his important work on the subject, puts it that it is a primitive rule that people living together in one residence do not intermarry, and he gives many examples which certainly tend to prove his point. But what about the cases, few only, it is true, where the opposite rule applies, as, for instance, amongst the Chukekes mentioned by Nordenskiold? If these were studied I believe, they would by some special feature in their practices do much to explain their relationship to the opposite group of practices. They would explain how far changes in custom were changes due to social and economical development which might have taken place under any conditions as to race, or whether they were due to causes which were essentially bound up with race, such as, for instance, conquest and slavery. The change from exogamy to endogamy, from descent through females to descent through males, from marriage by capture to marriage by purchase, and other changes which are now clearly defined in the history of human progress, are changes due more to economical causes than we are inclined to admit. And, if this is so, they might happen, or have happened, with any people when the causes are in full operation.
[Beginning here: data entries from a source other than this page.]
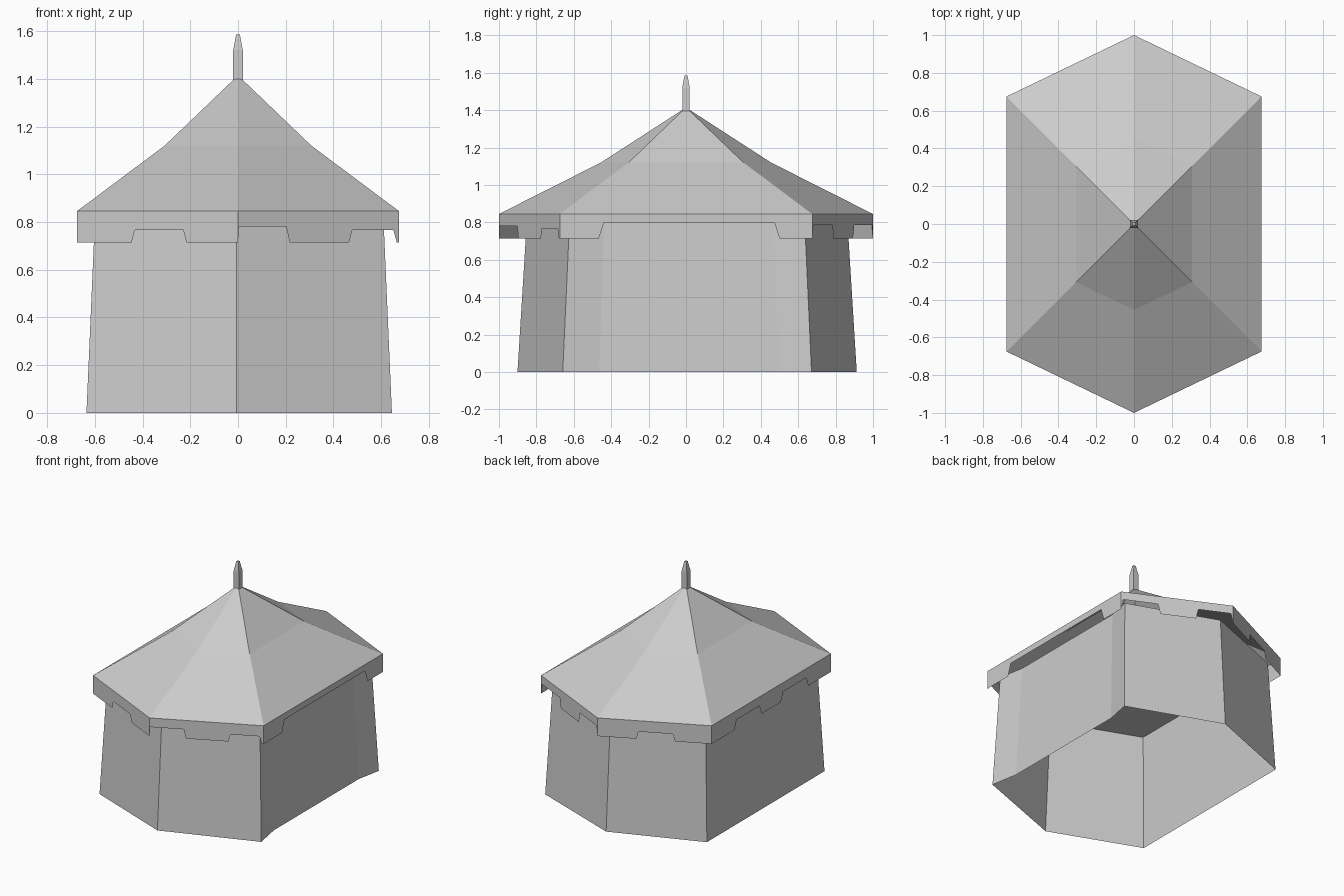
import bpy

if "Cube" in bpy.data.objects:
    bpy.data.objects.remove(bpy.data.objects["Cube"])

EAVE_Z, HEM_Z = 0.845, 0.715
EAVE = [(0, -1), (0.675, -0.675), (0.675, 0.675), (0, 1), (-0.675, 0.675), (-0.675, -0.675)]


def make(name, verts, faces):
    mesh = bpy.data.meshes.new(name)
    mesh.from_pydata(verts, [], faces)
    mesh.update()
    obj = bpy.data.objects.new(name, mesh)
    bpy.context.collection.objects.link(obj)
    return obj


def loft(name, rings, cap_bottom=False, cap_top=False):
    n = len(rings[0])
    verts = [p for ring in rings for p in ring]
    faces = [(r * n + i, r * n + (i + 1) % n, (r + 1) * n + (i + 1) % n, (r + 1) * n + i)
             for r in range(len(rings) - 1) for i in range(n)]
    if cap_bottom:
        faces.append(tuple(reversed(range(n))))
    if cap_top:
        faces.append(tuple(range(len(verts) - n, len(verts))))
    return make(name, verts, faces)


# Two-pitch hexagonal roof
loft("roof", [[(x * s, y * s, z) for x, y in EAVE]
              for s, z in ((1, EAVE_Z), (0.455, 1.12), (0.022, 1.4))], cap_top=True)


# Hanging valance: each side lists its notches as (start, end, height)
def valance_side(name, a, b, notches):
    ramp = 0.02
    hem = [(0, HEM_Z)]
    for t0, t1, z in notches:
        hem += [(t0 - ramp, HEM_Z), (t0, z), (t1, z), (t1 + ramp, HEM_Z)]
    hem.append((1, HEM_Z))
    verts = []
    for t, z in hem:
        t = min(max(t, 0), 1)
        x, y = a[0] + (b[0] - a[0]) * t, a[1] + (b[1] - a[1]) * t
        verts += [(x, y, z), (x, y, EAVE_Z)]
    faces = [(2 * i, 2 * i + 2, 2 * i + 3, 2 * i + 1) for i in range(len(hem) - 1)
             if hem[i + 1][0] - hem[i][0] > 1e-4]
    make(name, verts, faces)


outer = [(0.005, 0.3, 0.78), (0.71, 0.965, 0.767)]
middle = [(0.36, 0.66, 0.767)]
sides = [("front_right", outer),
         ("right", [(0.175, 0.85, 0.80)]),
         ("back_right", [(0.02, 0.33, 0.787), (0.69, 0.98, 0.785)]),
         ("back_left", middle),
         ("left", [(0.21, 0.4, 0.78), (0.6, 0.79, 0.78)]),
         ("front_left", middle)]
for i, (side, notches) in enumerate(sides):
    valance_side("valance_" + side, EAVE[i], EAVE[(i + 1) % 6], notches)


# Leaning fabric wall, open below, with a recessed panel on the right side
def wall_ring(z):
    k = 1 - 0.068 * z
    outline = [(-0.012, -0.907), (0.64, -0.665), (0.605, -0.47), (0.605, 0.49),
               (0.64, 0.665), (-0.012, 0.907), (-0.64, 0.665), (-0.64, -0.665)]
    return [(x * k + 0.005, y * k + 0.006, z) for x, y in outline]


loft("tent_wall", [wall_ring(z) for z in (0, 0.08, 0.80)], cap_top=True)


# Square finial
def square(r, z):
    return [(-r, -r, z), (r, -r, z), (r, r, z), (-r, r, z)]


loft("finial", [square(0.02, 1.39), square(0.02, 1.52), square(0.008, 1.585)],
     cap_bottom=True, cap_top=True)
But my point is that these contrasts in human sociology want to be examined one against the other, want to be set down and stamped once for all with the stamp of scientific research, and not to be brought up against us at all sorts of times and occasions when their relevancy is not always so apparent as is the object of some adverse critic, whom you cannot answer because to do so would necessitate the writing of a separate treatise on a side issue. And then, when this has been accomplished, we could estimate what, in the contrasts of human social forms and human thought, is due to sheer obstinacy—the taking up of a particular view because one class or one group of people take up another view. Somewhere in such an investigation would have to be considered the long-continued obstinacy with which mother-right has clung to the ideas